In the Spring of 1967 Hieronimus designed this poster for an exhibit of his work arranged by the University Chaplain at Johns Hopkins, Dr. Chester Wickwire. At this early point in his career, Hieronimus was still an “angry young man,” and the subject of his artwork was heavily critical of the current state of affairs in this country. Three of his most controversial pieces were on display in this exhibit, and as several newspaper reports accounted, the Hopkins establishment was thrown into an uproar over them. Leading the attack was a group of faculty wives who did not see the purpose of the social commentary and “found-art” sculpture works like the “Rosy Crucifixion” which featured an African-American crucified on a clothes pole, crowned by a child’s cash register, and featuring a bombshell for a penis. Nor did they see the humorous political statement in the “Big A,” an illuminated metal and glass “A” harboring a George Washington statue resting upon a small circus wagon. And they just didn’t know what to make of the “American Express,” a coffin on wheels with a flag-draped eagle inside. What Chester Wickwire and other art critics found innovative, “very worthwhile”, and compelling, brought threats of incarceration for religious blasphemy from the faculty wives and the state’s attorney’s office.

Hieronimus decided to title this exhibit “The Age of Decadence,” and with this poster he illustrated the exhibit’s meaning with a series of symbols. The central symbol is a flower, symbolic of the impermanence of material existence. Within its three petals at the top of the piece are the letters USA – meaning this is America’s flowering. As his defenders said in the news reports on the charges of blasphemy “Hieronimus feels that America, and not himself, has desecrated these symbols.” The “U,” symbolic of the mother or uterus (united), contains a five-pointed star, a symbol of the microcosm or man. Within the “S” petal are lunar crescents as the “S” stands for the soul or septenary principle, sometimes referred to as the serpent fire of kundalini. The third petal is the “A,” or the absolute. It contains the six-pointed star, symbol of the macrocosm or universe. The translation of the symbols in these letters can be that America is the mother birthing the soul of the absolute.

The pistil of the flower contains the name of the exhibit, “Age of Decadence.” From the flower’s stem emerge six leaves, which contain information on the location and time. They read: “Paintings and sculptures, Johns Hopkins University, Nov. 5 – Dec. 3 Sherwood Room, 2-5 PM.” The leaves symbolize humanity or the multitudes. The stem is filled with 8 hearts containing the symbol for the Sun (A), also a mystical symbol for the Deity. The hearts symbolize love, which is the cohesive force of the universe. The number eight refers to infinity, which is symbolized by a horizontal number 8. Thus this infinite love traveling up the stem gives nourishment to the multitudes (leaves) and is energized by the five hearts below in the root. The earth/soil below is formed by the artist’s last name “Hieronimus”. All that is found within the flower is an expression of the impermanence’s of the physical material world, which in time bears seeds, gives birth to other flowers, and decays.

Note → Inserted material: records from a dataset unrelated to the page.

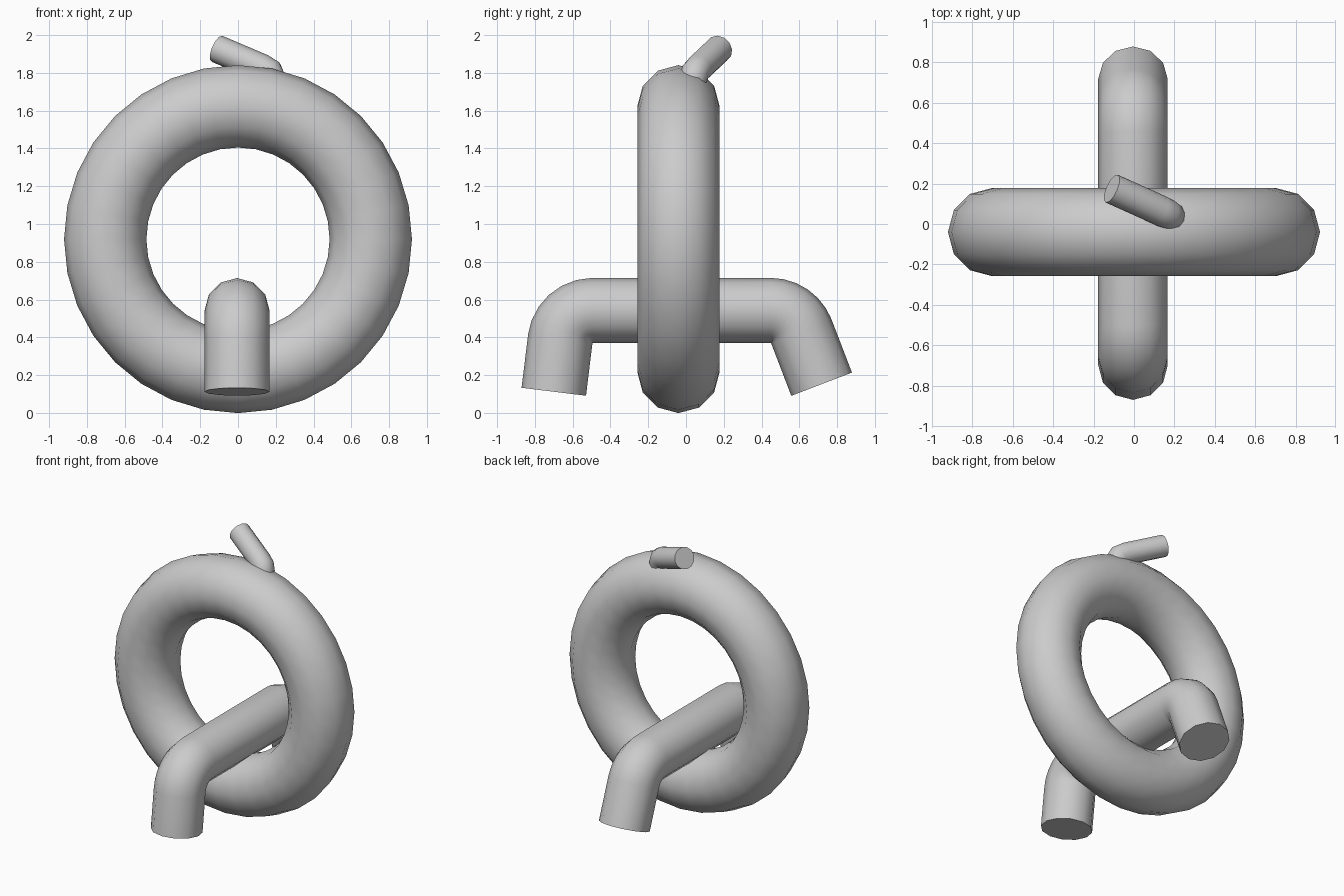
import bpy, bmesh
from math import cos, sin, pi, radians
from mathutils import Vector

if "Cube" in bpy.data.objects:
    bpy.data.objects.remove(bpy.data.objects["Cube"], do_unlink=True)

grey = bpy.data.materials.new("light grey")
grey.use_nodes = True
colour = (0.6, 0.6, 0.6, 1)
grey.diffuse_color = colour
grey.node_tree.nodes["Principled BSDF"].inputs["Base Color"].default_value = colour

SIDES = 12


def finish(obj, name):
    obj.name = name
    obj.data.materials.append(grey)
    bpy.ops.object.select_all(action="DESELECT")
    obj.select_set(True)
    bpy.context.view_layer.objects.active = obj
    bpy.ops.object.shade_smooth_by_angle(angle=radians(50))


def tube(name, path, radius, side):
    """Sweep a capped round section along a path; side is a reference cross axis."""
    path = [Vector(p) for p in path]
    bm = bmesh.new()
    rings = []
    for i, p in enumerate(path):
        before = (p - path[i - 1]).normalized() if i else Vector()
        after = (path[i + 1] - p).normalized() if i < len(path) - 1 else Vector()
        t = (before + after).normalized()
        u = (side - t * side.dot(t)).normalized()
        v = t.cross(u)
        rings.append([bm.verts.new(p + radius * (u * cos(a) + v * sin(a)))
                      for a in (2 * pi * k / SIDES for k in range(SIDES))])
    for a, b in zip(rings, rings[1:]):
        for k in range(SIDES):
            n = (k + 1) % SIDES
            bm.faces.new((a[k], a[n], b[n], b[k]))
    bm.faces.new(rings[0][::-1])
    bm.faces.new(rings[-1])
    bmesh.ops.recalc_face_normals(bm, faces=bm.faces)
    mesh = bpy.data.meshes.new(name)
    bm.to_mesh(mesh)
    bm.free()
    obj = bpy.data.objects.new(name, mesh)
    bpy.context.collection.objects.link(obj)
    finish(obj, name)


def elbow(y, z, radius, sign, turn, steps=6):
    """Arc from the top of the bend down to the leg."""
    angles = [radians(turn) * k / steps for k in range(steps + 1)]
    return [(-0.005, y + sign * radius * sin(a), z + radius * cos(a)) for a in angles]


# Upright ring
bpy.ops.mesh.primitive_torus_add(
    major_segments=32, minor_segments=SIDES, major_radius=0.703,
    minor_radius=0.218, location=(0, -0.04, 0.92), rotation=(pi / 2, 0, 0))
finish(bpy.context.object, "ring")

# Cross bar with a bent leg at each end
R = 0.172
front_bend = elbow(-0.495, 0.37, R, -1, 84)
back_bend = elbow(0.45, 0.37, R, 1, 69)
tube("cross_bar",
     [(-0.005, -0.7, 0.112)] + front_bend[::-1] + back_bend + [(-0.005, 0.718, 0.152)],
     R, Vector((1, 0, 0)))

# Small hooked stub on top of the ring
tube("top_stub",
     [(-0.11, 0.175, 1.927), (0.13, 0.067, 1.825), (0.165, 0.05, 1.805),
      (0.178, 0.04, 1.775), (0.175, 0.03, 1.74), (0.15, 0.0, 1.65)],
     0.075, Vector((0.3, 0.9, 0)))
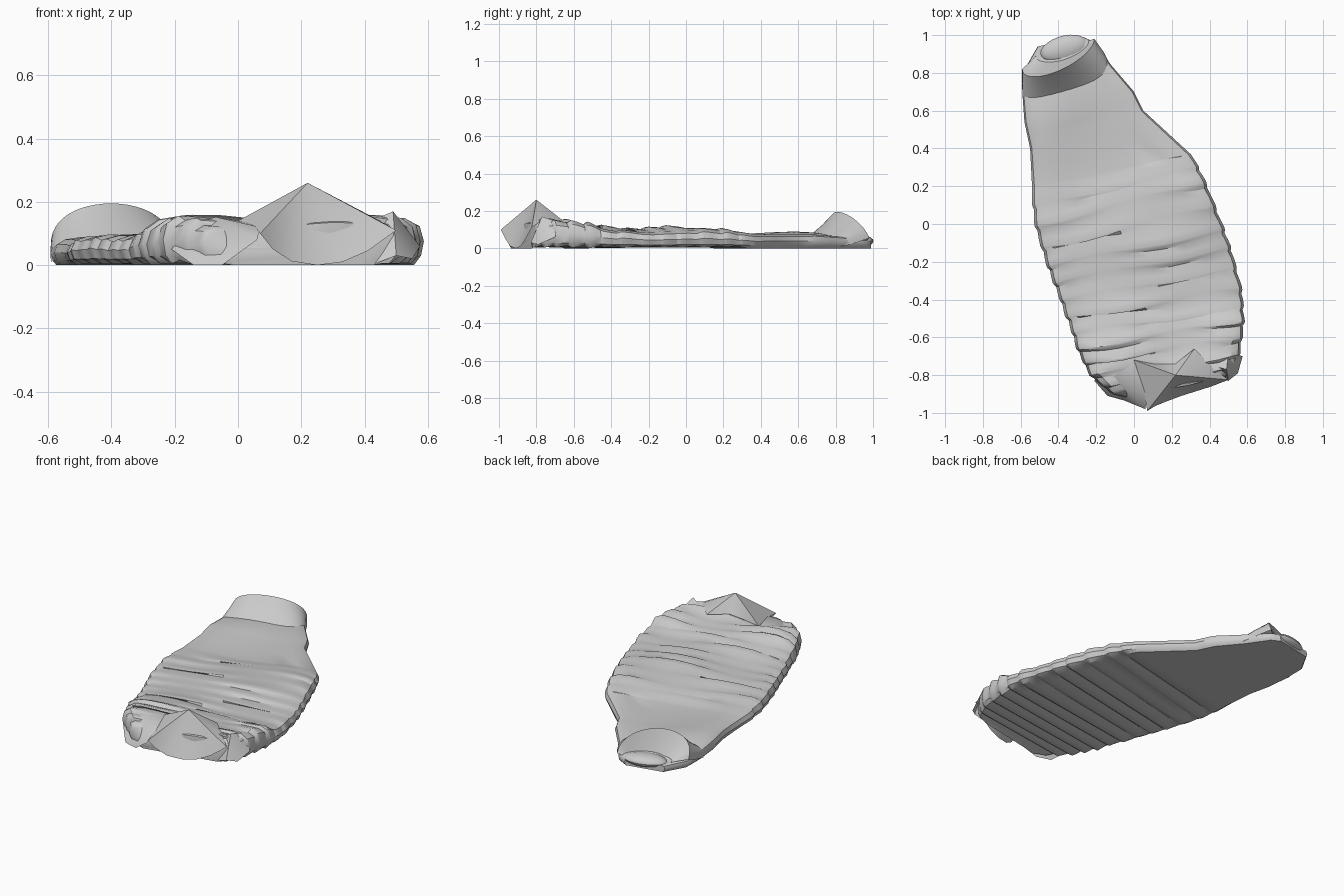
import bpy, bmesh, math, random
from mathutils import Vector

if "Cube" in bpy.data.objects:
    bpy.data.objects.remove(bpy.data.objects["Cube"])

random.seed(7)


def finish(name, bm, angle=32):
    bmesh.ops.recalc_face_normals(bm, faces=bm.faces)
    me = bpy.data.meshes.new(name)
    bm.to_mesh(me)
    bm.free()
    ob = bpy.data.objects.new(name, me)
    bpy.context.collection.objects.link(ob)
    bpy.ops.object.select_all(action='DESELECT')
    bpy.context.view_layer.objects.active = ob
    ob.select_set(True)
    bpy.ops.object.shade_smooth_by_angle(angle=math.radians(angle))
    return ob


def skin(name, rings, closed=True, caps=False):
    """Skin a list of equal-length point rings."""
    bm = bmesh.new()
    vr = [[bm.verts.new(p) for p in r] for r in rings]
    n = len(vr[0])
    for a, b in zip(vr, vr[1:]):
        for i in range(n if closed else n - 1):
            j = (i + 1) % n
            bm.faces.new((a[i], a[j], b[j], b[i]))
    if caps:
        bm.faces.new(vr[0])
        bm.faces.new(vr[-1])
    return finish(name, bm)


def fan(name, tip, rim, angle):
    """Triangles from one tip to a closed rim."""
    bm = bmesh.new()
    top = bm.verts.new(tip)
    vs = [bm.verts.new(p) for p in rim]
    for a, b in zip(vs, vs[1:] + vs[:1]):
        bm.faces.new((top, a, b))
    return finish(name, bm, angle)


# Body stations from head to foot: left x, y, right x, y, height
stations = [
    (-.51, .94, -.27, .99, .045), (-.585, .81, -.21, .965, .05),
    (-.59, .68, -.12, .84, .068), (-.58, .54, .0, .70, .08),
    (-.55, .40, .05, .60, .078), (-.54, .20, .30, .37, .075),
    (-.52, .0, .37, .23, .09), (-.46, -.2, .46, .0, .098),
    (-.40, -.36, .52, -.17, .088), (-.34, -.52, .57, -.38, .10),
    (-.29, -.67, .575, -.53, .13), (-.23, -.80, .555, -.69, .145),
    (-.11, -.90, .50, -.80, .125), (-.03, -.92, .44, -.82, .06)]

# Flat-bottomed cross-section, left half mirrored to the right
half = [(0, 0), (-.4, 0), (-.75, 0), (-.93, 0), (-.98, .2), (-1, .5), (-.97, .82),
        (-.88, .97), (-.7, 1), (-.5, 1), (-.3, 1), (-.1, 1)]
section = half + [(-t, z) for t, z in reversed(half[1:])]


def body_ring(s, fold, phase):
    k = min(int(s), len(stations) - 2)
    f = s - k
    lx, ly, rx, ry, h = [a + (b - a) * f for a, b in zip(stations[k], stations[k + 1])]
    L, R = Vector((lx, ly, 0)), Vector((rx, ry, 0))
    mid, arm = (L + R) / 2, (R - L) / 2
    along = Vector((arm.y, -arm.x, 0)).normalized()
    pts = []
    for t, z in section:
        p = mid + arm * t * (1 + .03 * fold)
        top = z * z * (1 - t ** 4)
        if fold > 0:
            p += along * .018 * math.sin(3 * t + phase) * top
        wave = 1 + .16 * fold * (.6 + .6 * math.sin(4 * t + phase))
        bulge = .012 * top * math.sin(2.2 * t + s)
        # the underside lifts a little between folds
        lift = 0.018 * (1 - fold) if z == 0 and 5.3 < s < 12.5 else 0
        pts.append((p.x, p.y, max(z * h * wave + bulge + lift, 0)))
    return pts


# Body: smooth upper part, then overlapping folds towards the foot
rings = [body_ring(s / 2, 0, 0) for s in range(11)]
folds = 13
step = 7.2 / folds
for i in range(folds):
    phase = random.uniform(0, 6.28)
    size = random.uniform(.65, 1)
    for frac, amount in ((.12, .15), (.5, .7), (.85, 1), (.97, .8)):
        rings.append(body_ring(5 + (i + frac) * step, amount * size, phase))
rings.append(body_ring(13, 0, 0))
skin("quilted_body", rings, caps=True)


# Hood: flares up from the body to an arched rim, then drops inside
def arch(lx, ly, rx, ry, base, h, power, bow):
    pts = []
    for i in range(25):
        a = math.pi * i / 24
        u = (1 - math.cos(a)) / 2
        c = max(math.sin(a), 0)
        pts.append((lx + (rx - lx) * u, ly + (ry - ly) * u - bow * c,
                    base + h * c ** power))
    return pts


skin("raised_hood", [
    arch(-.59, .67, -.12, .83, .01, .064, .4, .05),
    arch(-.593, .75, -.16, .91, .03, .105, .6, .07),
    arch(-.592, .82, -.21, .98, .055, .14, .8, .09),
    arch(-.55, .86, -.225, .975, .05, .07, .8, .075),
    arch(-.52, .89, -.24, .97, .045, .012, .8, .06)], closed=False)

# Inner cushion inside the hood opening
bm = bmesh.new()
bmesh.ops.create_uvsphere(bm, u_segments=24, v_segments=10, radius=1)
for v in bm.verts:
    v.co = Vector((-.37 + .125 * v.co.x, .928 + .07 * v.co.y + .025 * v.co.x,
                   .038 + .034 * v.co.z))
finish("inner_cushion", bm)

# Pointed flap at the foot: a cone from one apex to a scalloped rim
fan("pointed_flap", (.22, -.80, .26), [
    (.0, -.72, .14), (.05, -.87, .125), (.07, -.99, .10), (.11, -.965, .05),
    (.17, -.94, .012), (.25, -.91, .0), (.33, -.885, .01), (.41, -.86, .045),
    (.5, -.825, .11), (.43, -.77, .15), (.32, -.66, .15), (.22, -.74, .15),
    (.1, -.74, .14)], 60)

# Bunched corners either side of the flap
fan("left_corner", (-.07, -.84, .152), [
    (-.14, -.91, 0), (-.05, -.935, 0), (.06, -.98, .08), (.07, -.9, .12),
    (.0, -.74, .14), (-.16, -.76, .13), (-.21, -.83, .05)], 50)
fan("right_corner", (.49, -.77, .17), [
    (.42, -.82, .0), (.5, -.83, .03), (.55, -.79, .02), (.575, -.70, .06),
    (.5, -.68, .14), (.42, -.75, .14)], 50)
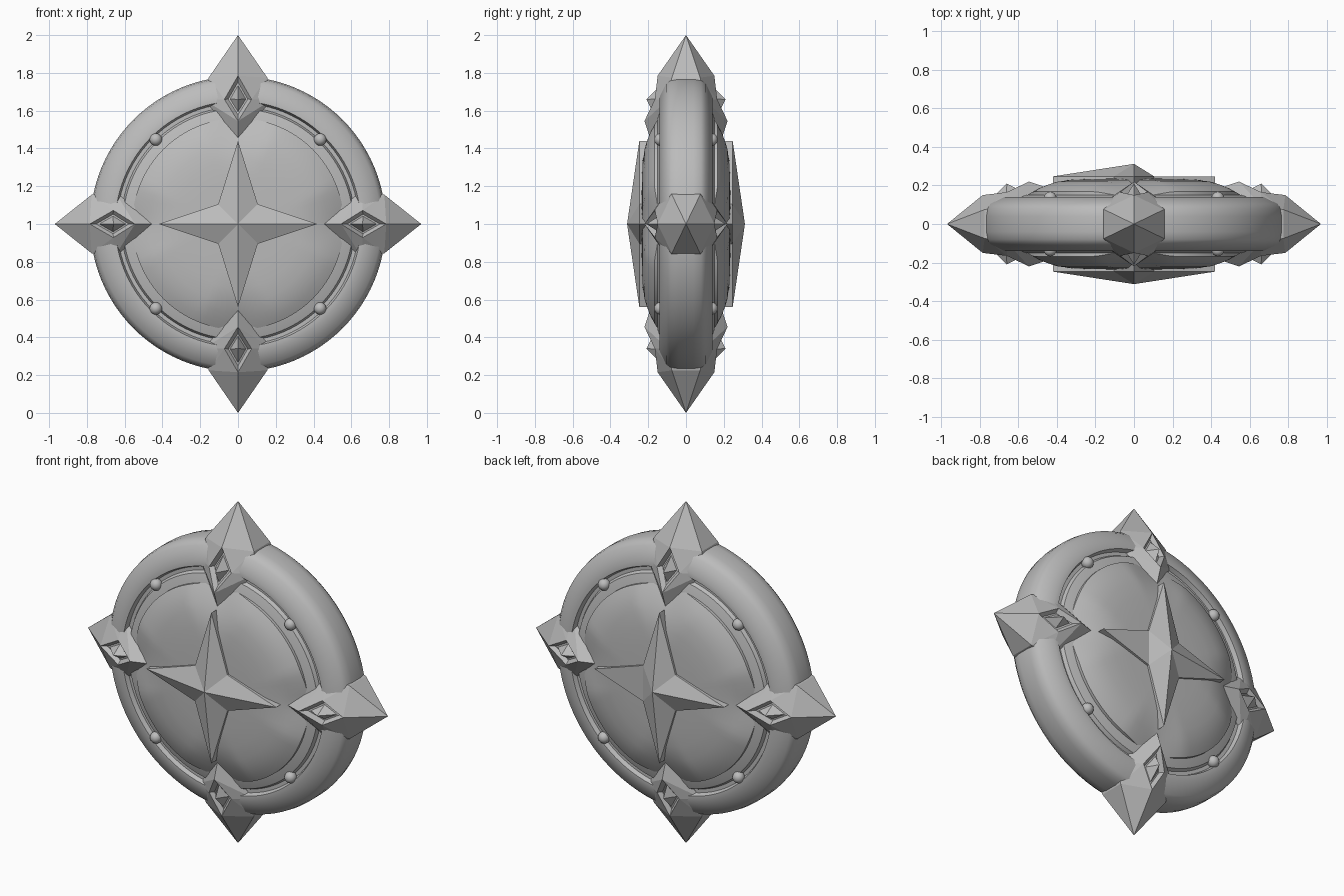
import bpy, bmesh, math
from mathutils import Vector, Matrix

cube = bpy.data.objects.get("Cube")
if cube:
    bpy.data.objects.remove(cube, do_unlink=True)

GREY = (0.5, 0.5, 0.5, 1)
metal = bpy.data.materials.new("plain_grey")
metal.use_nodes = True
metal.diffuse_color = GREY
metal.node_tree.nodes["Principled BSDF"].inputs["Base Color"].default_value = GREY

CENTRE = Matrix.Translation((0, 0, 1))


def finish(name, bm, smooth_angle=None):
    """Turn a bmesh, drawn around the origin, into an object at the shield centre."""
    bmesh.ops.remove_doubles(bm, verts=bm.verts, dist=0.0005)
    bmesh.ops.recalc_face_normals(bm, faces=bm.faces)
    bm.transform(CENTRE)
    mesh = bpy.data.meshes.new(name)
    bm.to_mesh(mesh)
    bm.free()
    mesh.materials.append(metal)
    obj = bpy.data.objects.new(name, mesh)
    bpy.context.collection.objects.link(obj)
    if smooth_angle:
        bpy.ops.object.select_all(action='DESELECT')
        obj.select_set(True)
        bpy.context.view_layer.objects.active = obj
        bpy.ops.object.shade_smooth_by_angle(angle=math.radians(smooth_angle))
    return obj


def lathe(profile, closed, steps=96):
    """Spin (radius, depth) points about the y axis."""
    bm = bmesh.new()
    verts = [bm.verts.new((r, y, 0)) for r, y in profile]
    pairs = list(zip(verts, verts[1:]))
    if closed:
        pairs.append((verts[-1], verts[0]))
    edges = [bm.edges.new(p) for p in pairs]
    bmesh.ops.spin(bm, geom=verts + edges, cent=(0, 0, 0), axis=(0, 1, 0),
                   angle=math.tau, steps=steps, use_duplicate=False)
    return bm


def both_sides(half):
    return half + [(r, -y) for r, y in reversed(half)]


# Outer ring: chamfered rim, groove and riveted band
rim = [(0.54, 0.155), (0.565, 0.15), (0.61, 0.135), (0.62, 0.115), (0.64, 0.115),
       (0.65, 0.14), (0.68, 0.14), (0.755, 0.105), (0.775, 0.08), (0.782, 0.04)]
finish("outer_ring", lathe(both_sides(rim), True), 35)

# Domed centre, dented slightly where each spike meets it
dome = [(0, 0.237), (0.12, 0.236), (0.25, 0.233), (0.34, 0.229), (0.42, 0.22),
        (0.47, 0.208), (0.52, 0.19), (0.56, 0.168), (0.56, 0.1)]
bm = lathe(both_sides(dome), False)
for v in bm.verts:
    near = min(math.hypot(abs(v.co.x) - a, abs(v.co.z) - b)
               for a, b in ((0.54, 0), (0, 0.54)))
    if abs(v.co.y) > 0.12:
        v.co.y -= math.copysign(0.035 * max(0, 1 - near / 0.2), v.co.y)
finish("domed_centre", bm, 35)


def star(name, side, flat_arm=None):
    """Four-pointed raised star; flat_arm is an arm without a ridge."""
    bm = bmesh.new()
    apex = bm.verts.new((0, side * 0.312, 0))
    ring, base = [], []
    for i in range(8):
        a = i * math.pi / 4
        r = 0.148 if i % 2 else (0.42 if i % 4 == 0 else 0.44)
        x, z = r * math.cos(a), r * math.sin(a)
        ring.append(bm.verts.new((x, side * 0.247, z)))
        base.append(bm.verts.new((x, side * 0.19, z)))
    for i in range(8):
        j = (i + 1) % 8
        bm.faces.new((ring[i], ring[j], base[j], base[i]))
        if flat_arm not in (i, j):
            bm.faces.new((apex, ring[i], ring[j]))
    if flat_arm is not None:
        before, after = ring[flat_arm - 1], ring[(flat_arm + 1) % 8]
        bm.faces.new((apex, before, after))
        bm.faces.new((before, ring[flat_arm], after))
    finish(name, bm)


star("front_star", -1)
star("back_star", 1, flat_arm=0)


def spike(name, turn, reach):
    """Faceted point gripping the rim, with a sunken diamond and gem on each side."""
    bm = bmesh.new()

    def poly(*points):
        bm.faces.new([bm.verts.new(p) for p in points])

    for s in (-1, 1):
        def at(x, y, z):
            return Vector((x, s * y, z))
        tip, top, low = at(0, 0, reach), at(0, 0.15, 0.785), at(0, 0.22, 0.545)
        inner = at(0, 0.19, 0.455)
        for m in (-1, 1):
            shoulder, wide = at(m * 0.155, 0.075, 0.775), at(m * 0.183, 0.095, 0.66)
            corner = at(m * 0.072, 0.165, 0.66)
            poly(tip, top, shoulder)
            poly(top, corner, shoulder)
            poly(shoulder, corner, wide)
            poly(wide, corner, low)
            poly(wide, low, inner)
            # side walls down to the middle plane
            flat = [Vector((p.x, 0, p.z)) for p in (shoulder, wide, inner)]
            poly(tip, shoulder, flat[0])
            poly(shoulder, wide, flat[1], flat[0])
            poly(wide, inner, flat[2], flat[1])
        # sunken frame and pyramid gem
        outer = [top, at(0.072, 0.165, 0.66), low, at(-0.072, 0.165, 0.66)]
        mid = at(0, 0.175, 0.663)
        sunk = at(0, -0.025, 0)
        floor = [mid.lerp(p, 0.72) + sunk for p in outer]
        foot = [mid.lerp(p, 0.58) + sunk for p in outer]
        peak = at(0, 0.21, 0.66)
        for i in range(4):
            j = (i + 1) % 4
            poly(outer[i], outer[j], floor[j], floor[i])
            poly(floor[i], floor[j], foot[j], foot[i])
            poly(foot[i], foot[j], peak)
    bm.transform(Matrix.Rotation(turn, 4, 'Y'))
    finish(name, bm)


for i, (name, reach) in enumerate((("top_spike", 1.0), ("left_spike", 0.97),
                                   ("bottom_spike", 1.0), ("right_spike", 0.97))):
    spike(name, i * math.pi / 2, reach)

# Rivets on the band, front and back
for side, label in ((-1, "front"), (1, "back")):
    bm = bmesh.new()
    for x in (-1, 1):
        for z in (-1, 1):
            bmesh.ops.create_uvsphere(bm, u_segments=16, v_segments=10, radius=0.033,
                                      matrix=Matrix.Translation((x * 0.435, side * 0.135, z * 0.447)))
    finish(label + "_rivets", bm, 40)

To the left and right of the flower are the external forces that are bringing about its decay. Hieronimus uses the same contemporary symbols used in other works of this time to stand for the negative forces which malnourish the very air we breathe. Under the “U” is a dollar sign decorated in a checkerboard pattern, indicating it can be used for good or evil. Beneath the dollar sign is a black heart. Below the black heart are the letters “GM” (in tiger stripes for Exxon’s “Put a tiger in your tank”) for General Motors, both symbols for the combustion engine and America’s great love for the automobile.

Beneath the “A” petal is the word “Coke,” a reference to non-nourishing food, which diminishes the span of human life when consumed daily. Beneath “Coke” is the word “Yes” standing for the lack of control on desire. Beneath “Yes” is another black heart containing the word “Mom.” Hieronimus is using the letters MOM here to stand for “Mother of Matter,” the mother of materialism.

Though his symbolism in these earlier works is more obvious and allegorical when compared to his later works (which use symbols from the esoteric traditions), the message is remarkably similar. America is flowering from the internal energies generated from transcendent powers. Its growth has been stunted, however, by an environment corrupted by the love of wealth, junk food, the “anything goes” philosophy, the pollution of combustion energies, and corporate dominance of our media and politics. These pollutants will shorten America’s life expectancy. Surrounding the big picture, however, is the sea of vibratory energy. All things are vibration. All things are change.